“I know I make for a very poor boss,” she says. “Too dreamy-eyed to stay on top of a project when there’s no outside pressure. A regular paycheck from the job I’ve been hired to do would allow me later to afford the space and supplies to create and self-promote.”
But it can be hard to be motivated, “and to come home and want to be creative for my heart’s sake after working it for someone else’s whims for eight-plus hours.”
She’s learning the long, slow way how to—and how not to—market herself.
“Unfortunately, a lot of pro-bono work throughout the years. Pro bono is slow in getting the word out. Remember me saying that I’m a horrible boss?
“I finally began to understand that my training, studies, supplies, skill, technique and time has a very real monetary value.”
The day job as an artist at the Mountain Express has given her exposure with illustration assignments and winning awards for them.
“Now, I’m putting money down to make money,” she says. “I’m taking a serious pride in my work. In the past year, I’m making a point to paint what makes my heart sing. Nature scenes, horses, trout, storm clouds. I’m posting them on Facebook, my website, with quality prints for sale.
And, she took a chance and applied for an opportunity to be a part of the tour.
“It was a bit daunting. The artists in the Wood River Valley are no slouches. They are polished professionals and easy to admire,” she admits. “I’m still getting the ball rolling for myself, and searching for my stride. Maybe I couldn’t hang with the big dogs yet. But I believe I can. I really enjoy my evolving work, and I know there’s folks who will connect with it.”
Kaiser likes the format of the studio tour.
“A weekend devoted to appreciating our valley’s visual talent is quite important. As a patron of the tour, you’re invited into the artist’s scared space. One can see where and how the art they appreciate is created. Also, meet the artist they’ve been following or find a new fave.”
The Bellevue resident said she has been working hard to get ready, relying on nature’s muse for inspiration.
“Open fields, moody skies, raging whitewater and still quiet winterscapes. A dabbler in fly fishing, I found that salmonids are gorgeous subjects. I’m also a horse-crazy girl and a wanna-be zoologist, so wildlife and equines are regulars in the mix.”
She’s currently working on a large presentation of a band of horses on a stretch of land she saw outside of Challis.
“I think there is a very good support network for artists in Ketchum, but it thins out in the south valley. This tour is a great step in including the wider range. I encourage students to hit the tour, and have artists and children seek each other out, myself included.
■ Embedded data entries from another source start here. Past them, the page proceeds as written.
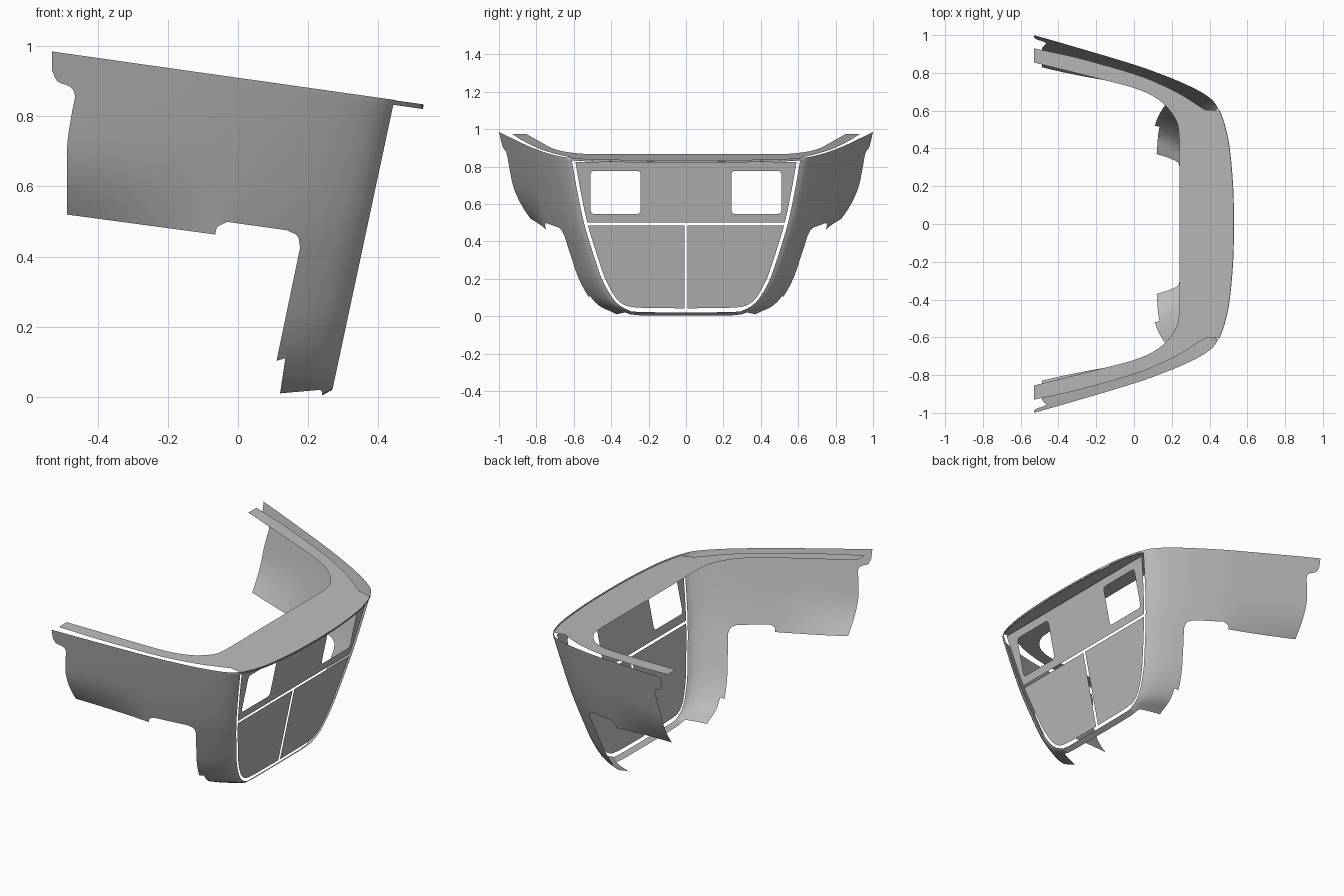
import bpy, bmesh, math
from mathutils import Vector

cube = bpy.data.objects.get("Cube")
if cube:
    bpy.data.objects.remove(cube)

grey = bpy.data.materials.new("plain_grey")
grey.use_nodes = True
grey.diffuse_color = (0.5, 0.5, 0.5, 1)
grey.node_tree.nodes["Principled BSDF"].inputs["Base Color"].default_value = (0.5, 0.5, 0.5, 1)

LEAN = 0.2136    # slope of the transom
SHEER = 0.1415   # slope of the deck


def transom_x(z):
    return 0.265 + LEAN * z


def sheer_z(x, top):
    return top - SHEER * (x + 0.53)


def smooth_fn(pts):
    """Smooth one-dimensional function through a few points."""
    n = len(pts)

    def slope(i):
        a, b = pts[max(i - 1, 0)], pts[min(i + 1, n - 1)]
        return (b[1] - a[1]) / (b[0] - a[0])

    def fn(t):
        t = min(max(t, pts[0][0]), pts[-1][0])
        i = 0
        while i < n - 2 and t > pts[i + 1][0]:
            i += 1
        (x0, y0), (x1, y1) = pts[i], pts[i + 1]
        h = x1 - x0
        u = (t - x0) / h
        v = 1 - u
        return (y0 * (1 + 2 * u) * v * v + slope(i) * h * u * v * v
                + y1 * u * u * (3 - 2 * u) - slope(i + 1) * h * u * u * v)
    return fn


def curve_points(pts, steps=5):
    """Catmull-Rom path through 2D points."""
    v = [Vector(p) for p in pts]
    v = [2 * v[0] - v[1]] + v + [2 * v[-1] - v[-2]]
    out = []
    for i in range(1, len(v) - 2):
        a, b, c, d = v[i - 1:i + 3]
        for k in range(steps):
            t = k / steps
            out.append(b + (c - a) * t / 2 + (a - 2.5 * b + 2 * c - d / 2) * t * t
                       + (1.5 * b - 1.5 * c + (d - a) / 2) * t ** 3)
    return out + [v[-2]]


def finish(bm, name):
    """Turn a half mesh into a mirrored, smooth-shaded object."""
    mesh = bpy.data.meshes.new(name)
    bm.to_mesh(mesh)
    bm.free()
    obj = bpy.data.objects.new(name, mesh)
    bpy.context.collection.objects.link(obj)
    mesh.materials.append(grey)
    bpy.ops.object.select_all(action='DESELECT')
    obj.select_set(True)
    bpy.context.view_layer.objects.active = obj
    bpy.ops.object.shade_smooth_by_angle(angle=math.radians(35))
    mirror = obj.modifiers.new("Mirror", 'MIRROR')
    mirror.use_axis = (False, True, False)
    mirror.merge_threshold = 0.0005
    return obj


# Hull surface: corner line by height, plus widening forward of the transom
corner_y = smooth_fn([(0.005, 0.25), (0.025, 0.29), (0.05, 0.345), (0.1, 0.395), (0.2, 0.45),
                      (0.3, 0.485), (0.4, 0.517), (0.5, 0.546), (0.65, 0.578), (0.83, 0.61), (1, 0.638)])
widen = smooth_fn([(0, 0), (0.01, 0.02), (0.03, 0.042), (0.06, 0.065), (0.115, 0.095), (0.175, 0.122),
                   (0.245, 0.15), (0.44, 0.215), (0.87, 0.33), (1.01, 0.365)])


def hull_y(x, z):
    s = transom_x(z) - x
    tuck = max(0, s - 0.43) / 0.44 * (max(0, 0.72 - z) / 0.2) ** 2 * 0.05
    return corner_y(z) + widen(s) - tuck


# Hull sides: a flat side profile, cut into a grid and bent to the hull surface
RIM = 0.971
notch = curve_points([(-0.53, 0.93), (-0.515, 0.9), (-0.48, 0.885), (-0.465, 0.86), (-0.472, 0.82),
                      (-0.485, 0.74), (-0.488, 0.68), (-0.488, 0.52)], 4)
step = curve_points([(-0.065, 0.463), (-0.058, 0.485), (-0.03, 0.499)], 4)
arch = curve_points([(0.14, 0.475), (0.17, 0.458), (0.177, 0.425)], 4)
tail = [(0.11, 0.103), (0.135, 0.11), (0.12, 0.01), (0.235, 0.02), (0.243, 0.008), (transom_x(0.025), 0.025)]
stern_z = (RIM - SHEER * 0.795) / (1 + SHEER * LEAN)
outline = [(-0.53, RIM)] + [tuple(p) for p in notch + step + arch] + tail
outline.append((transom_x(stern_z), stern_z))

bm = bmesh.new()
bm.faces.new([bm.verts.new((x, 0, z)) for x, z in outline])
stations = [0.003, 0.008, 0.015, 0.025, 0.04, 0.06, 0.085, 0.115, 0.15] + [0.2 + 0.05 * i for i in range(17)]
levels = [0.015, 0.022, 0.03, 0.04, 0.055, 0.075] + [0.1 + 0.04 * i for i in range(22)]
cuts = [((transom_x(0) - s, 0, 0), (1, 0, -LEAN)) for s in stations]
cuts += [((0, 0, z), (0, 0, 1)) for z in levels]
for co, no in cuts:
    bmesh.ops.bisect_plane(bm, geom=bm.verts[:] + bm.edges[:] + bm.faces[:], dist=1e-5,
                           plane_co=co, plane_no=no)
for v in bm.verts:
    v.co.y = hull_y(v.co.x, v.co.z)
finish(bm, "hull_side")


def strip(name, rows):
    """Quad strip between pairs of points."""
    bm = bmesh.new()
    pairs = [[bm.verts.new(p) for p in row] for row in rows]
    for (a, b), (c, d) in zip(pairs, pairs[1:]):
        bm.faces.new((a, c, d, b))
    return finish(bm, name)


# Raised rim along the sides and around the stern overhang
stern = curve_points([(0.455, 0.6), (0.483, 0.52), (0.507, 0.4), (0.525, 0.2), (0.53, 0)])
rim_x = [-0.53] + [transom_x(stern_z) - s * 0.97 for s in reversed([0] + stations)]
rows = []
for x in rim_x:
    if x >= -0.53:
        z = sheer_z(x, RIM)
        y = hull_y(x, z)
        rows.append(((x, y, z), (x, y + 0.003, z + 0.014)))
for x, y in stern:
    z = sheer_z(x, RIM)
    rows.append(((x - 0.003, y, z), (x, y, z + 0.013)))
strip("rim", rows)

# Deck: sloping flat ring with an open well
deck_outer = curve_points([(-0.53, 0.93), (-0.3, 0.88), (0, 0.795), (0.15, 0.735), (0.25, 0.685), (0.375, 0.605)])
deck_inner = curve_points([(0.24, 0.45), (0.23, 0.53), (0.19, 0.6), (0.12, 0.665), (0, 0.72),
                           (-0.25, 0.785), (-0.53, 0.855)])
ring = [tuple(p) for p in deck_outer + stern] + [(0.24, 0)] + [tuple(p) for p in deck_inner]
bm = bmesh.new()
bm.faces.new([bm.verts.new((x, y, sheer_z(x, 0.975))) for x, y in ring])
finish(bm, "deck")


def panel(name, loops):
    """Flat transom panel from closed (y, z) loops; later loops are holes."""
    bm = bmesh.new()
    for loop in loops:
        vs = [bm.verts.new((transom_x(z) - 0.003, y, z)) for y, z in loop]
        for a, b in zip(vs, vs[1:] + vs[:1]):
            bm.edges.new((a, b))
    bmesh.ops.triangle_fill(bm, use_beauty=True, use_dissolve=False, edges=bm.edges[:],
                            normal=(1, 0, -LEAN))
    return finish(bm, name)


def rounded_rect(y0, y1, z0, z1, r=0.018):
    out = []
    for i, (y, z) in enumerate([(y1 - r, z1 - r), (y0 + r, z1 - r), (y0 + r, z0 + r), (y1 - r, z0 + r)]):
        for k in range(5):
            a = (i + k / 4) * math.pi / 2
            out.append((y + r * math.cos(a), z + r * math.sin(a)))
    return out


# Transom panels, separated by narrow open gaps
GAP = 0.018
upper_edge = [(corner_y(z) - GAP, z) for z in [0.5 + 0.054 * i for i in range(7)]]
panel("upper_transom_panel", [[(0, 0.5)] + upper_edge + [(0, 0.824)],
                              rounded_rect(0.243, 0.51, 0.547, 0.777)])
lower_edge = [(corner_y(z) - GAP, z) for z in [0.485 - 0.035 * i for i in range(12)]]
bilge = [tuple(p) for p in curve_points([(0.353, 0.075), (0.32, 0.056), (0.27, 0.047), (0.2, 0.044)], 3)]
panel("lower_transom_panel", [[(0.008, 0.485)] + lower_edge + bilge + [(0.008, 0.042)]])

# Narrow bottom strip joining both hull sides
strip("bottom_strip", [((0.24, y, 0.004 + dz), (0.27, y, 0.021 + dz))
                       for y, dz in [(0, 0), (0.15, 0), (0.25, 0.001), (0.3, 0.006)]])
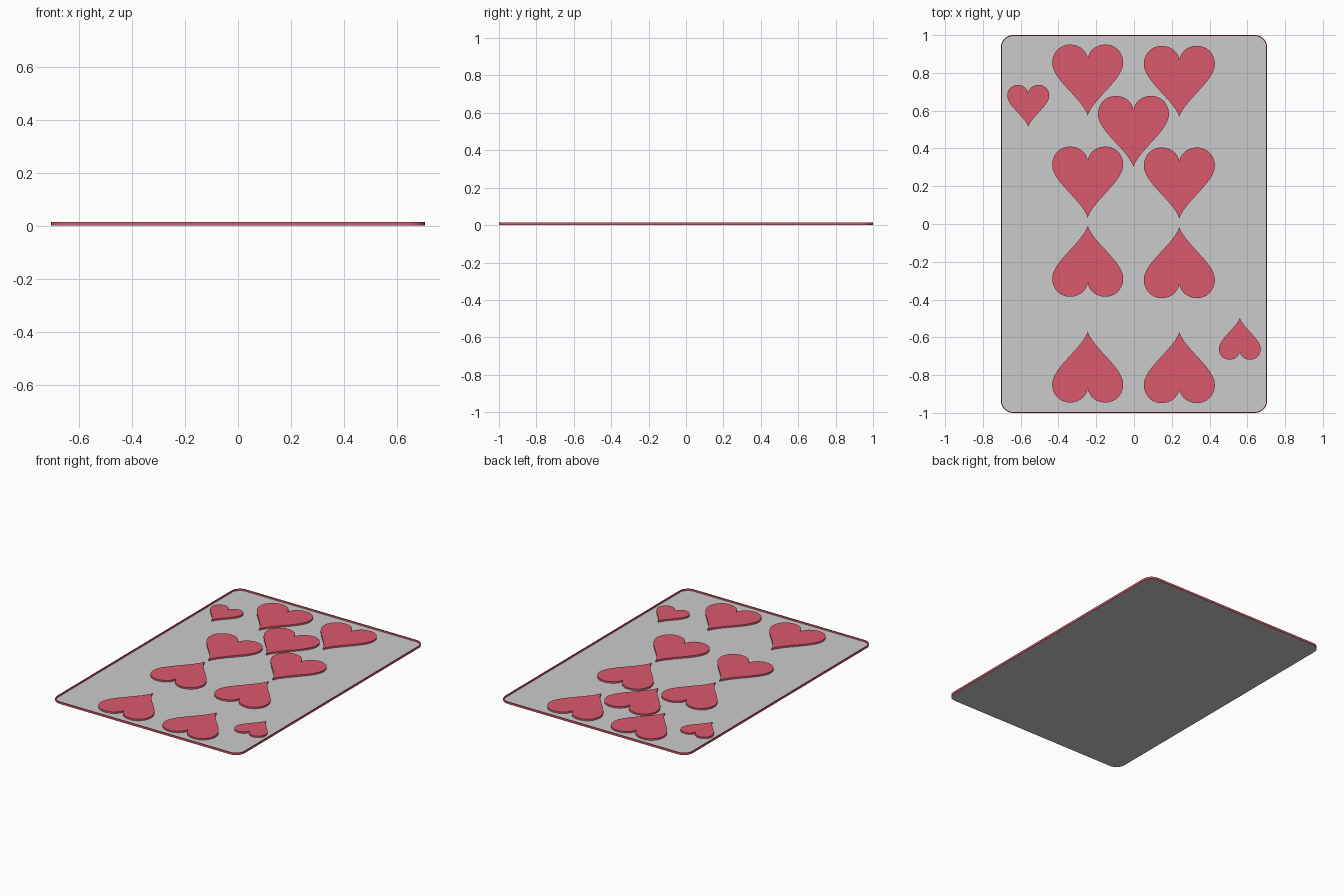
import bpy, bmesh
from math import sin, cos, pi
from mathutils import Vector
from mathutils.geometry import interpolate_bezier

if "Cube" in bpy.data.objects:
    bpy.data.objects.remove(bpy.data.objects["Cube"])

HALF_X, HALF_Y, TOP, FACE, RIM = 0.705, 1.0, 0.014, 0.003, 0.005

red = bpy.data.materials.new("red")
red.diffuse_color = (0.7, 0.1, 0.15, 1)
red.use_nodes = True
red.node_tree.nodes["Principled BSDF"].inputs["Base Color"].default_value = red.diffuse_color


def finish(name, bm, mat=None):
    bmesh.ops.recalc_face_normals(bm, faces=bm.faces)
    mesh = bpy.data.meshes.new(name)
    bm.to_mesh(mesh)
    bm.free()
    obj = bpy.data.objects.new(name, mesh)
    bpy.context.collection.objects.link(obj)
    if mat:
        mesh.materials.append(mat)
    bpy.ops.object.select_all(action='DESELECT')
    obj.select_set(True)
    bpy.context.view_layer.objects.active = obj
    bpy.ops.object.shade_smooth_by_angle(angle=0.6)
    return obj


def prism(name, outline, z0, z1, mat=None):
    bm = bmesh.new()
    face = bm.faces.new([bm.verts.new((x, y, z0)) for x, y in outline])
    top = bmesh.ops.extrude_face_region(bm, geom=[face], use_keep_orig=True)["geom"]
    bmesh.ops.translate(bm, vec=(0, 0, z1 - z0),
                        verts=[v for v in top if isinstance(v, bmesh.types.BMVert)])
    return finish(name, bm, mat)


def rounded_rect(inset, radius=0.065, steps=10):
    r = radius - inset
    pts = []
    for q, (sx, sy) in enumerate([(1, 1), (-1, 1), (-1, -1), (1, -1)]):
        for i in range(steps + 1):
            a = (q + i / steps) * pi / 2
            pts.append((sx * (HALF_X - radius) + r * cos(a),
                        sy * (HALF_Y - radius) + r * sin(a)))
    return pts


def heart_outline():
    # right half as three bezier spans from tip to notch, then mirrored
    spans = [((0, 0), (0.03, 0.09), (0.188, 0.19), (0.188, 0.278)),
             ((0.188, 0.278), (0.188, 0.333), (0.147, 0.375), (0.095, 0.375)),
             ((0.095, 0.375), (0.045, 0.375), (0.008, 0.345), (0, 0.302))]
    half = []
    for span in spans:
        a, b, c, d = [Vector((x, y, 0)) for x, y in span]
        half += [(p.x, p.y) for p in interpolate_bezier(a, b, c, d, 15)[:-1]]
    return half + [(0, 0.302)] + [(-x, y) for x, y in reversed(half[1:])]


# grey card face and back
prism("card_sheet", rounded_rect(RIM * 0.5), 0, FACE)

# thin red raised border
bm = bmesh.new()
loops = [[bm.verts.new((x, y, z)) for x, y in rounded_rect(inset)]
         for inset, z in [(0, 0), (0, TOP), (RIM, TOP), (RIM, 0)]]
n = len(loops[0])
for k in range(4):
    a, b = loops[k], loops[(k + 1) % 4]
    for i in range(n):
        j = (i + 1) % n
        bm.faces.new((a[i], a[j], b[j], b[i]))
finish("card_border", bm, red)

# raised hearts: tip x, tip y, size (negative size turns it upside down)
heart = heart_outline()
hearts = [(-0.245, 0.575, 1), (0.24, 0.568, 1), (-0.003, 0.303, 1),
          (-0.245, 0.035, 1), (0.24, 0.03, 1),
          (-0.245, -0.01, -1), (0.24, -0.017, -1),
          (-0.245, -0.57, -1), (0.24, -0.573, -1),
          (-0.56, 0.515, 0.59), (0.56, -0.497, -0.59)]
for i, (cx, cy, s) in enumerate(hearts, 1):
    label = "heart" if abs(s) == 1 else "corner_heart"
    prism(f"{label}_{i}", [(cx + x * s, cy + y * s) for x, y in heart], FACE, TOP, red)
“As a youth, my idea of an artist was Michelangelo and Monet, the heavy hitters in art history. But I think if I had met a local artist, that was making beautiful work, and spoke to my heart, I would have worked harder because it’s real and here.”
For more information on the Wood River Valley Studio Tour www.wrvstudiotour.org.